The first company in the United States dedicated solely to the production of the liquid rocket engine, Reaction Motors, Inc. (RMI) was formed in 1941. Its four founders were rocket enthusiasts and members of the American Rocket Society. RMI developed the rocket motors that powered the first supersonic flight, that of the X-1; the retro rockets for five NASA surveyor lunar soft landers; and prepackaged liquid rocket engines for the U.S. Navy Bullpup A & B air to ground missiles, among many other pioneering programs.
In May 1927, the same month of Charles A. Lindbergh's famous transatlantic flight from New York to Paris, a fact-finding commission appointed by the U.S. Secretary of Commerce concluded that Newark would be the ideal location for an airfield to serve the greater New York/New Jersey metropolitan area.
Civic leaders wasted no time; construction began on the Newark Airport in January 1928. Nine months and $1,750,000 later, 68 acres of soggy marshland had been filled and converted to an airport.
Morris Canal was built to transport coal from the Lehigh Valley of Pennsylvania to industrial markets in Newark and New York. The total length of the canal was 106 miles. The canal climbed an astonishing 914 feet from Newark Bay to the summit at Lake Hopatcong, and then dropped 760 feet to the Delaware River at Phillipsburg. This gave the canal an average vertical slope of 18 feet per mile, steep compared to the contemporary Erie Canal's relatively gentle slope of one foot per mile.
"Fink's truss design was one of a number of early patented solutions to [the problem of how] to carry a massive, moving weight (a train) over long spans (to avoid the expense of building piers and obstructing waterways) on easily erected bridges (often in rough terrain) with good long-term economy..."
- Kent Farnow Smith, "America's Oldest Functioning Iron-Truss Bridge," 1978

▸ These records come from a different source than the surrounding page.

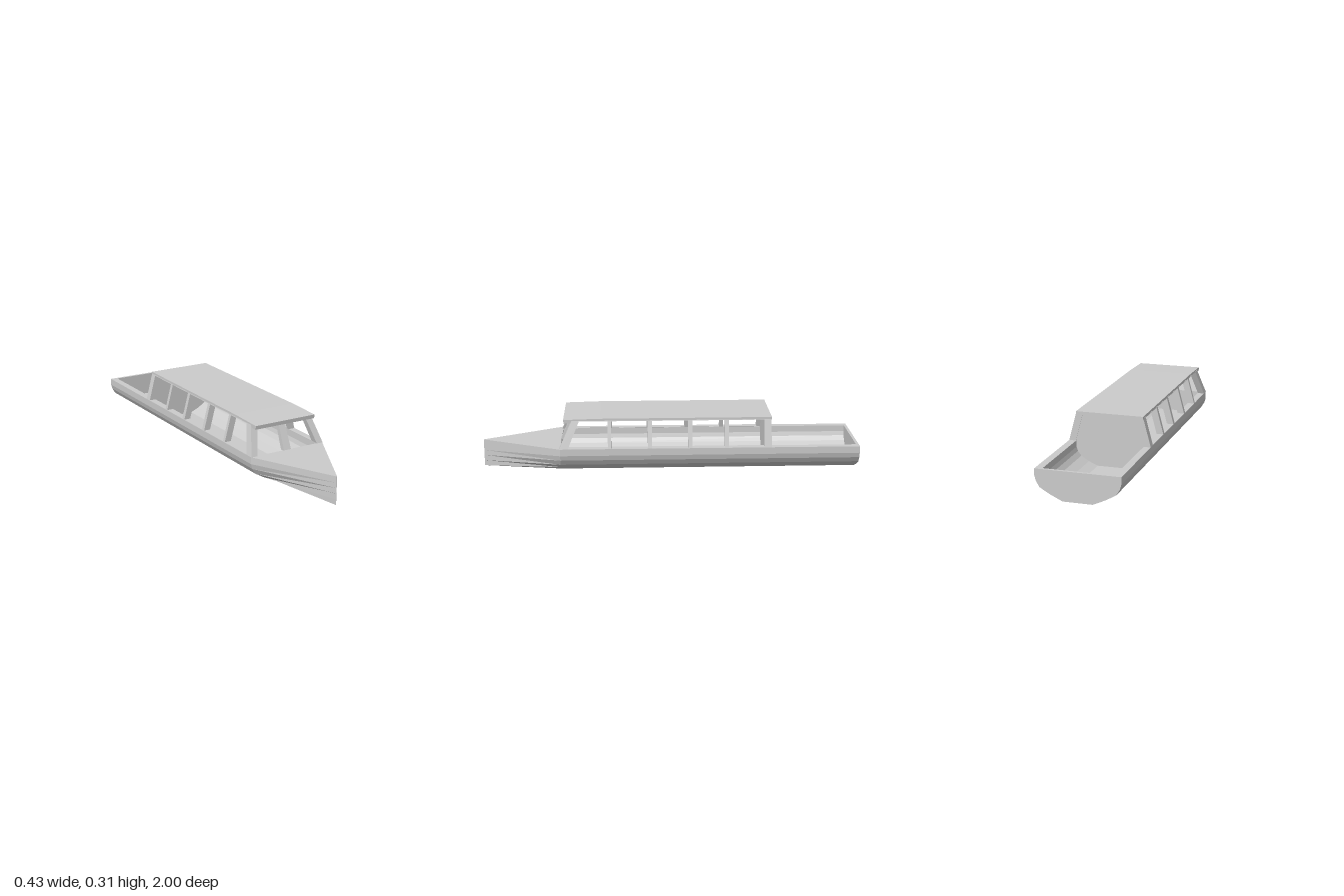
import * as THREE from 'three';

const TOP = 0.151, WALL = 0.036;
const material = new THREE.MeshStandardMaterial({ color: 0xcccccc, flatShading: true });

// Half sections of the hull, from gunwale to bottom
const OUTER = [[0.215, TOP], [0.215, 0.115], [0.207, 0.088], [0.19, 0.06], [0.138, 0.03], [0.075, 0.001]];
const INNER = [[0.178, TOP], [0.177, 0.118], [0.17, 0.096], [0.152, 0.073], [0.112, 0.048], [0.065, 0.028]];

const mirrored = (half) => [...half, ...half.map(([x, y]) => [-x, y]).reverse()];
const toShape = (pts) => new THREE.Shape(pts.map(([x, y]) => new THREE.Vector2(x, y)));

// Outer half width of the leaning cabin sides at height y
const cabinX = (y) => 0.215 - 0.266 * (y - TOP);
// Raked windscreen line
const screenZ = (y) => 0.585 - 0.46 * (y - TOP);

function addMesh(parent, name, geometry) {
  geometry.computeVertexNormals();
  const mesh = new THREE.Mesh(geometry, material);
  mesh.name = name;
  parent.add(mesh);
  return mesh;
}

// Extrude a cross-section along z
function alongZ(shape, z0, z1) {
  const g = new THREE.ExtrudeGeometry(shape, { depth: z1 - z0, bevelEnabled: false });
  return g.translate(0, 0, z0);
}

// Extrude a (z, y) side profile across x; xAt gives x from depth and height
function acrossX(shape, depth, xAt) {
  const g = new THREE.ExtrudeGeometry(shape, { depth, bevelEnabled: false });
  const p = g.attributes.position;
  for (let i = 0; i < p.count; i++) {
    const z = p.getX(i), y = p.getY(i), d = p.getZ(i);
    p.setXYZ(i, xAt(d, y), y, z);
  }
  return g;
}

function buildHull() {
  const hull = new THREE.Group();
  hull.name = 'hull';
  const full = mirrored(OUTER);

  // Open trough with thick sides
  addMesh(hull, 'hullBody', alongZ(toShape([...full, ...mirrored(INNER).reverse()]), -0.985, 0.58));
  addMesh(hull, 'transom', alongZ(toShape(full), -1, -0.985));

  // Decked bow, narrowing to an upright stem
  const bow = alongZ(toShape(full), 0.58, 1);
  const p = bow.attributes.position;
  for (let i = 0; i < p.count; i++) {
    const t = (p.getZ(i) - 0.58) / 0.42;
    p.setX(i, p.getX(i) * (1 - 0.995 * t));
    if (p.getY(i) > 0.14) p.setY(i, TOP - 0.004 * t);
  }
  addMesh(hull, 'bow', bow);
  return hull;
}

function buildCabin() {
  const cabin = new THREE.Group();
  cabin.name = 'cabin';
  const high = 0.295, sill = 0.153, head = 0.292;

  // Side walls with five window openings
  const windows = [[0.33, null], [0.12, 0.312], [-0.092, 0.098], [-0.286, -0.115], [-0.494, -0.307]];
  for (const side of [1, -1]) {
    const wall = toShape([[-0.532, TOP], [screenZ(TOP), TOP], [screenZ(high), high], [-0.532, high]]);
    for (const [back, front] of windows) {
      const low = front ?? screenZ(sill) - 0.045;
      const up = front ?? screenZ(head) - 0.04;
      wall.holes.push(new THREE.Path([[back, sill], [back, head], [up, head], [low, sill]]
        .map(([z, y]) => new THREE.Vector2(z, y))));
    }
    const inset = side > 0 ? 0 : WALL;
    addMesh(cabin, side > 0 ? 'leftWall' : 'rightWall',
      acrossX(wall, WALL, (d, y) => side * cabinX(y) - d + inset));
  }

  // Rear bulkhead reaching down to the hull floor
  const half = [[cabinX(high) - WALL + 0.002, high], [cabinX(TOP) - WALL + 0.002, TOP], ...INNER.slice(1)];
  addMesh(cabin, 'rearBulkhead', alongZ(toShape(mirrored(half)), -0.53, -0.515));

  // Windscreen centre post, slightly narrower at the top
  const post = toShape([[screenZ(TOP) - 0.028, TOP - 0.003], [screenZ(TOP), TOP - 0.003],
    [screenZ(0.285), 0.285], [screenZ(0.285) - 0.028, 0.285]]);
  addMesh(cabin, 'windscreenPost',
    acrossX(post, 1, (d, y) => (0.5 - d) * 2 * (0.021 - 0.025 * (y - TOP))));

  // Roof slab with a deeper visor overhanging the windscreen
  const roof = toShape([[-0.534, 0.292], [0.485, 0.292], [0.495, 0.281], [0.56, 0.281],
    [0.562, 0.301], [0.37, 0.306], [-0.534, 0.306]]);
  addMesh(cabin, 'roof', acrossX(roof, 0.352, (d) => 0.176 - d));
  return cabin;
}

export function createModel() {
  const boat = new THREE.Group();
  boat.name = 'canalBoat';
  boat.add(buildHull(), buildCabin());
  boat.position.y = -0.001;
  return boat;
}
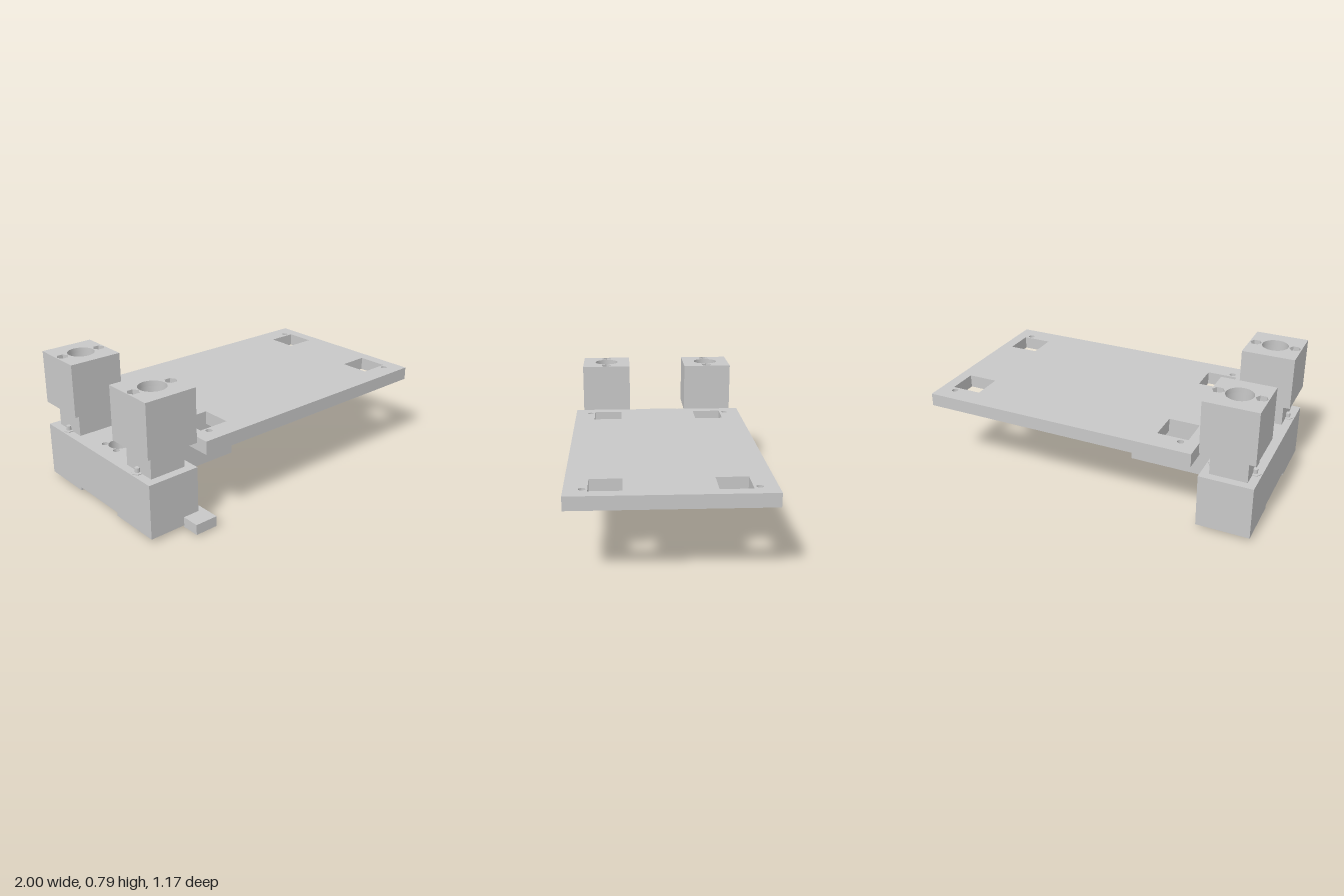
import * as THREE from 'three';
import { toCreasedNormals } from 'three/addons/utils/BufferGeometryUtils.js';

const grey = new THREE.MeshStandardMaterial({ color: 0xc8c8c8 });
grey.name = 'plain grey';

// Outlines are [x, z] points, counter-clockwise in that plane.
function outline(points, target) {
  return target.setFromPoints(points.map(([x, z]) => new THREE.Vector2(x, z)));
}
const rect = (x0, x1, z0, z1) => [[x0, z0], [x1, z0], [x1, z1], [x0, z1]];

function polygon(x, z, r, sides = 40) {
  return Array.from({ length: sides }, (_, i) => {
    const a = (i / sides) * Math.PI * 2;
    return [x + r * Math.cos(a), z + r * Math.sin(a)];
  });
}

// Vertical slab between two heights, with holes cut through it.
function slab(name, points, y0, y1, holes = []) {
  const shape = outline(points, new THREE.Shape());
  shape.holes = holes.map((h) => outline(h, new THREE.Path()));
  const geo = new THREE.ExtrudeGeometry(shape, { depth: y1 - y0, bevelEnabled: false });
  geo.rotateX(Math.PI / 2).translate(0, y1, 0);
  const mesh = new THREE.Mesh(toCreasedNormals(geo, 0.5), grey);
  mesh.name = name;
  return mesh;
}

const AX = -0.843;                 // axis of the clamp column
const X0 = -1, X1 = -0.687;        // clamp block width
const BORE = 0.078;
const DECK = 0.337;                // top of the lower blocks

// One clamp tower: collar, lower block, neck, upper block and bolts.
function tower(name, z, z0, z1) {
  const g = new THREE.Group();
  g.name = name;
  const bore = polygon(AX, z, BORE);
  const block = rect(X0, X1, z0, z1);
  const bolts = [AX - 0.118, AX + 0.118];

  g.add(slab('collar', polygon(AX, z, 0.109), 0, 0.02, [polygon(AX, z, 0.09)]));
  g.add(slab('lowerBlock', block, 0.02, DECK, [bore]));
  g.add(slab('neck', rect(AX - 0.108, AX + 0.108, z - 0.109, z + 0.109), DECK, 0.48, [bore]));
  // Upper block, with hexagonal pockets above round bolt holes
  g.add(slab('upperBlock', block, 0.48, 0.763,
    [bore, ...bolts.map((x) => polygon(x, z, 0.019, 24))]));
  g.add(slab('upperBlockTop', block, 0.763, 0.793,
    [bore, ...bolts.map((x) => polygon(x, z, 0.035, 6))]));
  for (const x of bolts) {
    g.add(slab('boltHead', polygon(x, z, 0.034, 6), DECK - 0.002, 0.342));
    g.add(slab('boltStud', polygon(x, z, 0.014, 20), DECK, 0.368));
  }
  return g;
}

export function createModel() {
  const model = new THREE.Group();
  model.name = 'clampedPlatform';

  // Platform with four square windows and four pin holes
  const cuts = [];
  for (const [x0, x1, px] of [[-0.598, -0.415, -0.565], [0.75, 0.931, 0.9]]) {
    cuts.push(rect(x0, x1, -0.452, -0.273), rect(x0, x1, 0.218, 0.397));
    cuts.push(polygon(px, -0.485, 0.019, 24), polygon(px, 0.426, 0.019, 24));
  }
  model.add(slab('platform', rect(-0.662, 1, -0.583, 0.523), 0.418, 0.496, cuts));

  // Support block under the platform
  model.add(slab('supportBlock', rect(-0.705, -0.132, -0.167, 0.109), 0.101, 0.487));

  // Clamp towers
  model.add(tower('frontTower', 0.317, 0.158, 0.476));
  model.add(tower('rearTower', -0.376, -0.533, -0.219));

  // Bridge between the lower blocks: a shallow square pocket below, five holes
  const zc = -0.031;
  const holes = [polygon(AX, zc, 0.06)];
  for (const sx of [-1, 1]) for (const sz of [-1, 1]) {
    holes.push(polygon(AX + sx * 0.056, zc + sz * 0.056, 0.019, 24));
  }
  const span = rect(X0, X1, -0.219, 0.158);
  model.add(slab('bridge', span, 0.083, DECK, holes));
  model.add(slab('bridgePocket', span, 0.041, 0.083,
    [rect(AX - 0.105, AX + 0.105, zc - 0.105, zc + 0.105)]));

  // L-shaped foot wrapped around the front lower block
  model.add(slab('foot', [
    [-0.785, 0.473], [-0.69, 0.473], [-0.69, 0.181], [-0.648, 0.181], [-0.648, 0.583], [-0.785, 0.583],
  ], 0.01, 0.07));

  return model;
}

The crossing of the Delaware River at Easton, Pennsylvania, provided a central link in travel from the northeastern seaboard to America's inland territories throughout the 18th and early 19th centuries. From 1806 to the mid-1890s, travelers used a landmark wooden structure built by noted bridge-builder Timothy Palmer. By the 1880s, however, Palmer's three-span covered bridge could no longer handle the demands of traffic generated by new trolley lines.